|author||David Rientjes <firstname.lastname@example.org>||2019-09-04 12:54:18 -0700|
|committer||Linus Torvalds <email@example.com>||2019-09-28 14:05:38 -0700|
|parent||Linux 5.3 (diff)|
Revert "Revert "mm, thp: restore node-local hugepage allocations""
This reverts commit a8282608c88e08b1782141026eab61204c1e533f. The commit references the original intended semantic for MADV_HUGEPAGE which has subsequently taken on three unique purposes: - enables or disables thp for a range of memory depending on the system's config (is thp "enabled" set to "always" or "madvise"), - determines the synchronous compaction behavior for thp allocations at fault (is thp "defrag" set to "always", "defer+madvise", or "madvise"), and - reverts a previous MADV_NOHUGEPAGE (there is no madvise mode to only clear previous hugepage advice). These are the three purposes that currently exist in 5.2 and over the past several years that userspace has been written around. Adding a NUMA locality preference adds a fourth dimension to an already conflated advice mode. Based on the semantic that MADV_HUGEPAGE has provided over the past several years, there exist workloads that use the tunable based on these principles: specifically that the allocation should attempt to defragment a local node before falling back. It is agreed that remote hugepages typically (but not always) have a better access latency than remote native pages, although on Naples this is at parity for intersocket. The revert commit that this patch reverts allows hugepage allocation to immediately allocate remotely when local memory is fragmented. This is contrary to the semantic of MADV_HUGEPAGE over the past several years: that is, memory compaction should be attempted locally before falling back. The performance degradation of remote hugepages over local hugepages on Rome, for example, is 53.5% increased access latency. For this reason, the goal is to revert back to the 5.2 and previous behavior that would attempt local defragmentation before falling back. With the patch that is reverted by this patch, we see performance degradations at the tail because the allocator happily allocates the remote hugepage rather than even attempting to make a local hugepage available. zone_reclaim_mode is not a solution to this problem since it does not only impact hugepage allocations but rather changes the memory allocation strategy for *all* page allocations. Signed-off-by: David Rientjes <firstname.lastname@example.org> Cc: Andrea Arcangeli <email@example.com> Cc: Michal Hocko <firstname.lastname@example.org> Cc: Mel Gorman <email@example.com> Cc: Vlastimil Babka <firstname.lastname@example.org> Cc: Stefan Priebe - Profihost AG <email@example.com> Cc: "Kirill A. Shutemov" <firstname.lastname@example.org> Cc: Andrew Morton <email@example.com> Signed-off-by: Linus Torvalds <firstname.lastname@example.org>

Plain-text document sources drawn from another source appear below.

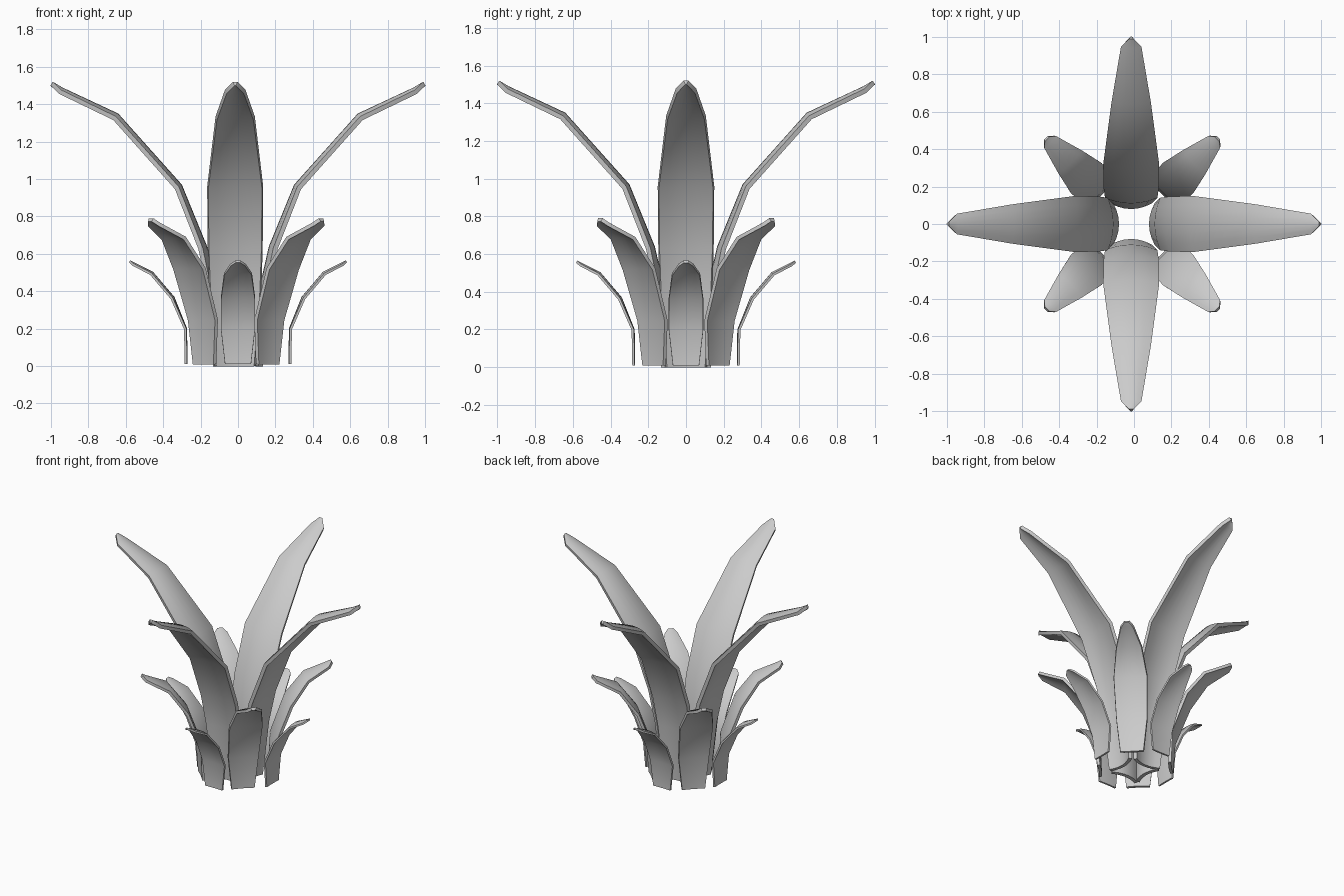
import bpy, bmesh, math
from mathutils import Vector

cube = bpy.data.objects.get("Cube")
if cube:
    bpy.data.objects.remove(cube, do_unlink=True)

leaf_grey = bpy.data.materials.new("leaf_grey")
leaf_grey.use_nodes = True
leaf_grey.diffuse_color = (0.6, 0.6, 0.6, 1)
bsdf = leaf_grey.node_tree.nodes["Principled BSDF"]
bsdf.inputs["Base Color"].default_value = (0.6, 0.6, 0.6, 1)
bsdf.inputs["Roughness"].default_value = 0.8

ACROSS = 6  # strips across each blade


def make_leaf(name, profile, angle, thickness, shift=0.0):
    """Curved blade; profile rows are radius, height, half width, edge droop."""
    out = Vector((math.cos(angle), math.sin(angle), 0))
    side = Vector((-math.sin(angle), math.cos(angle), 0))
    up = Vector((0, 0, 1))
    bm = bmesh.new()
    rows = []
    for i, (r, z, w, droop) in enumerate(profile):
        a, b = profile[max(i - 1, 0)], profile[min(i + 1, len(profile) - 1)]
        along = Vector((b[0] - a[0], b[1] - a[1])).normalized()
        under = out * along.y - up * along.x
        if i == 0:
            under = out  # keep the foot level
        row = []
        for j in range(ACROSS + 1):
            u = 2 * j / ACROSS - 1
            p = out * r + up * z + side * (w * u) + under * (droop * u * u)
            row.append(bm.verts.new(p + Vector((shift, 0, 0))))
        rows.append(row)
    for low, high in zip(rows, rows[1:]):
        for j in range(ACROSS):
            bm.faces.new((low[j], high[j], high[j + 1], low[j + 1]))
    mesh = bpy.data.meshes.new(name)
    bm.to_mesh(mesh)
    bm.free()
    mesh.materials.append(leaf_grey)
    obj = bpy.data.objects.new(name, mesh)
    bpy.context.collection.objects.link(obj)
    bpy.ops.object.select_all(action='DESELECT')
    obj.select_set(True)
    bpy.context.view_layer.objects.active = obj
    solid = obj.modifiers.new("thickness", 'SOLIDIFY')
    solid.thickness = thickness
    solid.offset = -1
    bpy.ops.object.modifier_apply(modifier="thickness")
    bpy.ops.object.shade_smooth_by_angle(angle=math.radians(40))


inner = [(0.08, 0.0, 0.11, 0.03), (0.11, 0.4, 0.14, 0.03),
         (0.165, 0.64, 0.147, 0.025), (0.30, 0.97, 0.15, 0.02),
         (0.64, 1.35, 0.105, 0.02), (0.94, 1.49, 0.055, 0.015),
         (0.99, 1.52, 0.012, 0.0)]
middle = [(0.225, 0.01, 0.08, 0.005), (0.235, 0.25, 0.105, 0.008),
          (0.335, 0.53, 0.115, 0.012), (0.46, 0.70, 0.088, 0.012),
          (0.615, 0.775, 0.045, 0.01), (0.642, 0.79, 0.018, 0.0)]
outer = [(0.27, 0.01, 0.07, 0.002), (0.272, 0.2, 0.092, 0.004),
         (0.34, 0.37, 0.092, 0.01), (0.455, 0.505, 0.075, 0.01),
         (0.555, 0.555, 0.04, 0.008), (0.577, 0.565, 0.014, 0.0)]

# Three rings of four leaves
for k in range(4):
    turn = k * math.pi / 2
    make_leaf(f"inner_leaf_{k + 1}", inner, turn, 0.025, -0.015 if k % 2 else 0)
    make_leaf(f"middle_leaf_{k + 1}", middle, turn + math.pi / 4, 0.02, -0.01)
    make_leaf(f"outer_leaf_{k + 1}", outer, turn, 0.013)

Diffstat (limited to '')
1 files changed, 1 insertions, 1 deletions
diff --git a/mm/mempolicy.c b/mm/mempolicy.c
index 65e0874fce17..9c9877a43d58 100644
@@ -1734,7 +1734,7 @@ struct mempolicy *__get_vma_policy(struct vm_area_struct *vma,
* freeing by another task. It is the caller's responsibility to free the
* extra reference for shared policies.
-struct mempolicy *get_vma_policy(struct vm_area_struct *vma,
+static struct mempolicy *get_vma_policy(struct vm_area_struct *vma,
unsigned long addr)
struct mempolicy *pol = __get_vma_policy(vma, addr);